WORK TASK: Pull out of the data below the stretch of lines bounded by the one containing "w in windows]))" and the one containing "(-1.1, -0.97, -0.285, -0.205, 0.11, 0.15)]))", both bounds included, unchanged.

[Rendered images with source text]
=-=-=-=-=

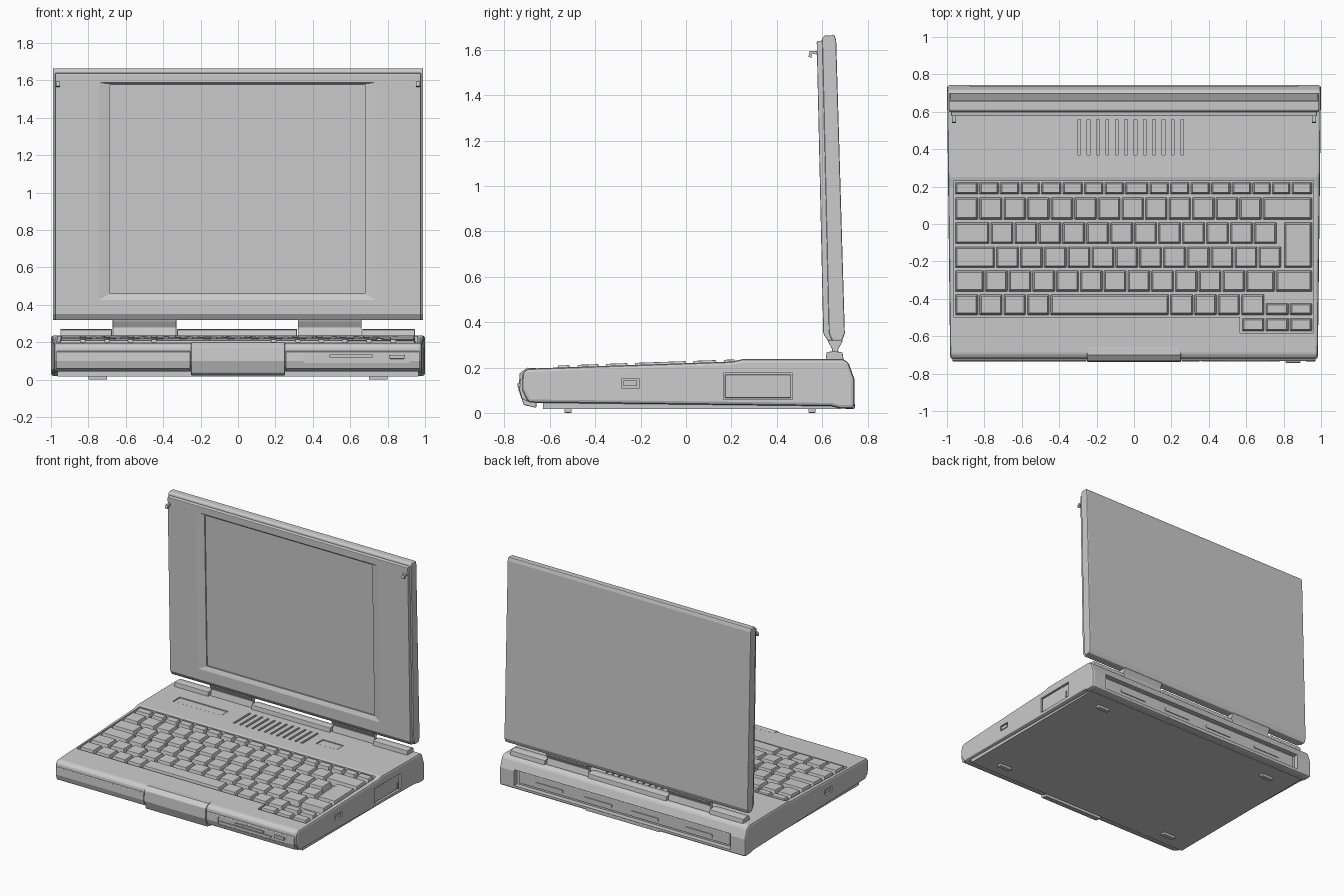
import bpy, bmesh


def loft(name, loop_pairs, bevel=0.0):
    """One mesh made of closed solids, each spanning a pair of matching loops."""
    bm = bmesh.new()
    for a, b in loop_pairs:
        va, vb = [bm.verts.new(p) for p in a], [bm.verts.new(p) for p in b]
        n = len(va)
        bm.faces.new(va)
        bm.faces.new(vb[::-1])
        for i in range(n):
            j = (i + 1) % n
            bm.faces.new((va[j], va[i], vb[i], vb[j]))
    bmesh.ops.recalc_face_normals(bm, faces=bm.faces[:])
    me = bpy.data.meshes.new(name)
    bm.to_mesh(me)
    bm.free()
    ob = bpy.data.objects.new(name, me)
    bpy.context.collection.objects.link(ob)
    if bevel:
        m = ob.modifiers.new("bevel", 'BEVEL')
        m.width, m.segments, m.limit_method = bevel, 2, 'ANGLE'
        m.angle_limit = 0.7
        apply(ob)
    return ob


def apply(ob):
    bpy.context.view_layer.objects.active = ob
    for m in list(ob.modifiers):
        bpy.ops.object.modifier_apply(modifier=m.name)


def rect(x0, x1, y0, y1, z):
    return [(x0, y0, z), (x1, y0, z), (x1, y1, z), (x0, y1, z)]


def boxes(name, dims, bevel=0.0):
    return loft(name, [(rect(a, b, c, d, e), rect(a, b, c, d, f))
                       for a, b, c, d, e, f in dims], bevel)


def prism(name, pts, spans, bevel=0.0):
    """Extrude a (y, z) profile along x over each span."""
    return loft(name, [([(a, y, z) for y, z in pts], [(b, y, z) for y, z in pts])
                       for a, b in spans], bevel)


def cut(target, cutter):
    m = target.modifiers.new("cut", 'BOOLEAN')
    m.operation, m.object = 'DIFFERENCE', cutter
    apply(target)
    bpy.data.objects.remove(cutter)


# Base body: side profile, slightly narrower at the front
prof = [(-0.695, 0.045), (-0.722, 0.10), (-0.722, 0.175), (-0.70, 0.195), (0.20, 0.226),
        (0.25, 0.237), (0.69, 0.237), (0.715, 0.225), (0.742, 0.15), (0.742, 0.02),
        (0.68, 0.02), (0.64, 0.03)]
half = lambda y: 0.983 + 0.017 * (y + 0.722) / 1.464
body = loft("base_body", [([(-half(y), y, z) for y, z in prof],
                           [(half(y), y, z) for y, z in prof])], 0.014)

# Keyboard well, main area and arrow key area
deck = lambda y: 0.195 + 0.0344 * (y + 0.70)
for x0, x1, y0, y1 in ((-0.966, 0.961, -0.497, 0.231), (0.567, 0.961, -0.582, -0.49)):
    cut(body, prism("well_cutter", [(y0, deck(y0) - 0.03), (y1, deck(y1) - 0.03),
                                    (y1, 0.4), (y0, 0.4)], [(x0, x1)]))

# Deck windows and vents
windows = [(-0.825, -0.43, 0.42, 0.50), (0.34, 0.51, 0.42, 0.50)]
cut(body, boxes("window_cutter", [(*w, 0.229, 0.3) for w in windows]))
boxes("status_windows", [(a + .006, b - .006, c + .006, d - .006, 0.225, 0.234)
                         for a, b, c, d in windows])
cut(body, boxes("vent_cutter", [(-0.30 + i * 0.05, -0.285 + i * 0.05, 0.37, 0.56, 0.22, 0.3)
                                for i in range(12)]))

# Side openings, bay door and small sockets
cut(body, boxes("side_cutter", [(0.975, 1.1, 0.165, 0.47, 0.06, 0.175),
                                (0.97, 1.1, -0.285, -0.205, 0.11, 0.15),
                                (-1.1, -0.97, -0.285, -0.205, 0.11, 0.15)]))
boxes("side_bay_door", [(0.96, 0.988, 0.172, 0.463, 0.066, 0.169)], 0.004)
boxes("side_bay_catch", [(0.98, 0.994, 0.435, 0.447, 0.07, 0.115)])
boxes("side_sockets", [(s * 0.975 - .01, s * 0.975 + .01, -0.275, -0.215, 0.118, 0.142)
                       for s in (-1, 1)])

# Rear port recess with cover and ledges
cut(body, boxes("rear_cutter", [(-0.88, 0.88, 0.705, 0.8, 0.045, 0.16)]))
boxes("rear_port_cover", [(-0.86, 0.86, 0.69, 0.718, 0.06, 0.148)], 0.005)
boxes("rear_port_ribs", [(a, a + 0.22, 0.71, 0.724, 0.085, 0.105)
                         for a in (-0.72, -0.28, 0.1, 0.5)])
boxes("rear_ledge", [(-0.3, 0.3, 0.70, 0.744, 0.018, 0.042)], 0.004)

# Underside plate and feet
boxes("bottom_plate", [(-0.965, 0.965, -0.63, 0.68, 0.018, 0.06)])
boxes("feet", [(x - 0.05, x + 0.05, y - 0.016, y + 0.016, 0.0, 0.03)
               for x in (-0.75, 0.75) for y in (-0.52, 0.555)], 0.004)

# Front panels: left cover, centre nose and disk drive
front = [(-0.69, 0.048), (-0.722, 0.06), (-0.734, 0.10), (-0.731, 0.15), (-0.71, 0.156)]
prism("front_left_cover", front, [(-0.97, -0.255)], 0.003)
prism("front_nose", [(-0.66, 0.022), (-0.715, 0.035), (-0.738, 0.10), (-0.733, 0.175),
                     (-0.70, 0.199), (-0.66, 0.198)], [(-0.25, 0.25)], 0.004)
drive = prism("drive_panel", front, [(0.255, 0.97)], 0.003)
cut(drive, boxes("drive_cutter", [(0.35, 0.92, -0.8, -0.727, 0.088, 0.14)]))
boxes("drive_slot_lip", [(0.36, 0.78, -0.734, -0.715, 0.10, 0.112),
                         (0.49, 0.72, -0.736, -0.715, 0.118, 0.134)])
boxes("eject_button", [(0.81, 0.89, -0.742, -0.715, 0.112, 0.132)], 0.003)

# Keys: every row is a list of edges, neighbouring edges bound a key
rows = [
    (0.155, 0.227, [-.96, -.83, -.72, -.61, -.5, -.385, -.27, -.16, -.05, .08, .19, .30,
                    .41, .52, .63, .735, .84, .955]),
    (0.02, 0.145, [-.96, -.83] + [-.70 + .126 * i for i in range(12)] + [.955]),
    (-0.11, 0.012, [-.96] + [-.77 + .128 * i for i in range(13)]),
    (-0.237, -0.118, [-.96] + [-.74 + .1275 * i for i in range(13)]),
    (-0.365, -0.245, [-.96] + [-.80 + .127 * i for i in range(12)] + [.755, .955]),
    (-0.49, -0.373, [-.96, -.83, -.70, -.575, -.45, .19, .32, .445, .57, .70]),
    (-0.49, -0.42, [.70, .83, .955]),
    (-0.577, -0.50, [.575, .70, .83, .955]),
    (-0.237, 0.012, [.80, .955]),
]


def key(x0, x1, y0, y1):
    def ring(inset, lift):
        return [(x, y, deck(y) + lift) for x, y, _ in
                rect(x0 + inset, x1 - inset, y0 + inset, y1 - inset, 0)]
    return ring(0.004, -0.032), ring(0.013, 0.009)


loft("keys", [key(a, b, y0, y1) for y0, y1, e in rows for a, b in zip(e, e[1:])], 0.003)

# Hinge rail on the base and the two hinge barrels
rail = [(0.615, 0.23), (0.62, 0.268), (0.655, 0.272), (0.69, 0.266), (0.695, 0.23)]
prism("hinge_rail", rail, [(-0.95, -0.675), (-0.325, 0.315), (0.665, 0.945)], 0.004)
prism("hinge_barrels", [(0.635, 0.235), (0.645, 0.28), (0.625, 0.315), (0.635, 0.34),
                        (0.68, 0.34), (0.69, 0.315), (0.67, 0.28), (0.68, 0.235)],
      [(-0.67, -0.33), (0.32, 0.66)], 0.003)

# Lid: rear shell and front bezel
prism("lid_shell", [(0.60, 1.652), (0.61, 1.663), (0.655, 1.665), (0.662, 1.64), (0.70, 0.35),
                    (0.688, 0.318), (0.645, 0.318), (0.63, 0.35)], [(-0.99, 0.99)], 0.006)
bezel = prism("lid_bezel", [(0.576, 1.638), (0.63, 1.645), (0.665, 0.32), (0.625, 0.318),
                            (0.605, 0.35)], [(-0.978, 0.978)], 0.005)
face_y = lambda z: 0.605 - 0.0225 * (z - 0.35)


def frame(x0, x1, z0, z1, depth):
    return [(x, face_y(z) + depth, z) for x, z in ((x0, z0), (x1, z0), (x1, z1), (x0, z1))]


# Sloped surround, then the sunken screen
cut(bezel, loft("surround_cutter", [(frame(-0.75, 0.74, 0.425, 1.59, -0.001),
                                     frame(-0.69, 0.685, 0.455, 1.582, 0.011))]))
cut(bezel, loft("screen_cutter", [(frame(-0.685, 0.68, 0.46, 1.577, -0.02),
                                   frame(-0.685, 0.68, 0.46, 1.577, 0.02))]))

# Lid latch hooks
hook = [(0.60, 1.595), (0.545, 1.595), (0.54, 1.57), (0.552, 1.565), (0.556, 1.582), (0.60, 1.578)]
prism("lid_latches", hook, [(-0.972, -0.952), (0.952, 0.972)])
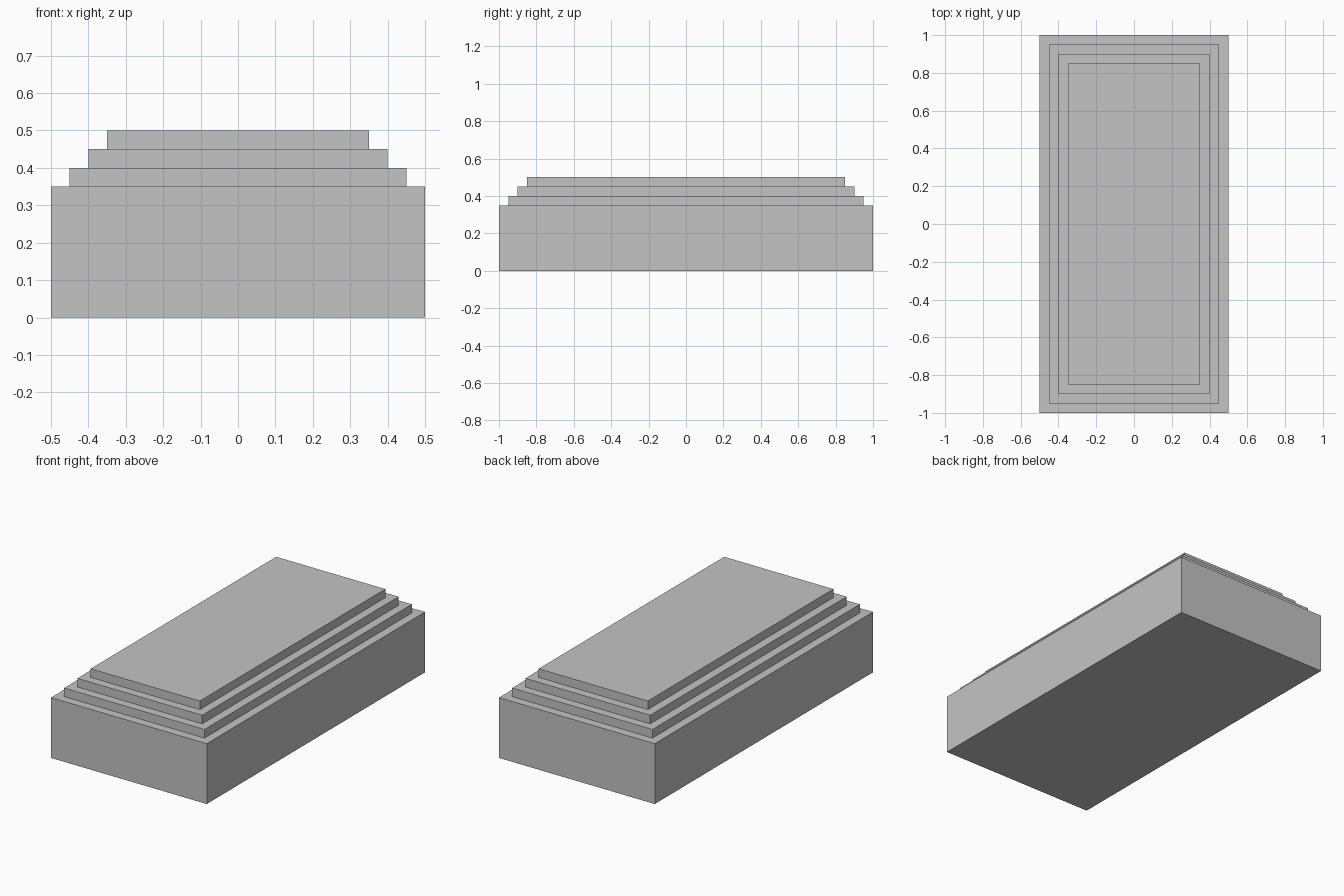
import bpy

default_cube = bpy.data.objects.get("Cube")
if default_cube:
    bpy.data.objects.remove(default_cube, do_unlink=True)

# Single plain grey
grey = bpy.data.materials.new("plain_grey")
grey.use_nodes = True
colour = (0.55, 0.55, 0.55, 1)
grey.diffuse_color = colour
grey.node_tree.nodes["Principled BSDF"].inputs["Base Color"].default_value = colour


def add_slab(name, width, depth, bottom, top):
    bpy.ops.mesh.primitive_cube_add(size=1, location=(0, 0, (bottom + top) / 2))
    slab = bpy.context.object
    slab.name = name
    slab.scale = (width, depth, top - bottom)
    bpy.ops.object.transform_apply(location=False, rotation=False, scale=True)
    slab.data.materials.append(grey)


# Tall base block
base_top, step = 0.35, 0.05
add_slab("base_block", 1, 2, 0, base_top)

# Three thin tiers, each set in by one step on every side
for i, name in enumerate(("lower_tier", "middle_tier", "top_tier")):
    inset = 2 * step * (i + 1)
    bottom = base_top + step * i
    add_slab(name, 1 - inset, 2 - inset, bottom, bottom + step)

=-=-=-=-=

ANSWER TO THIS EXERCISE:
cut(body, boxes("window_cutter", [(*w, 0.229, 0.3) for w in windows]))
boxes("status_windows", [(a + .006, b - .006, c + .006, d - .006, 0.225, 0.234)
                         for a, b, c, d in windows])
cut(body, boxes("vent_cutter", [(-0.30 + i * 0.05, -0.285 + i * 0.05, 0.37, 0.56, 0.22, 0.3)
                                for i in range(12)]))

# Side openings, bay door and small sockets
cut(body, boxes("side_cutter", [(0.975, 1.1, 0.165, 0.47, 0.06, 0.175),
                                (0.97, 1.1, -0.285, -0.205, 0.11, 0.15),
                                (-1.1, -0.97, -0.285, -0.205, 0.11, 0.15)]))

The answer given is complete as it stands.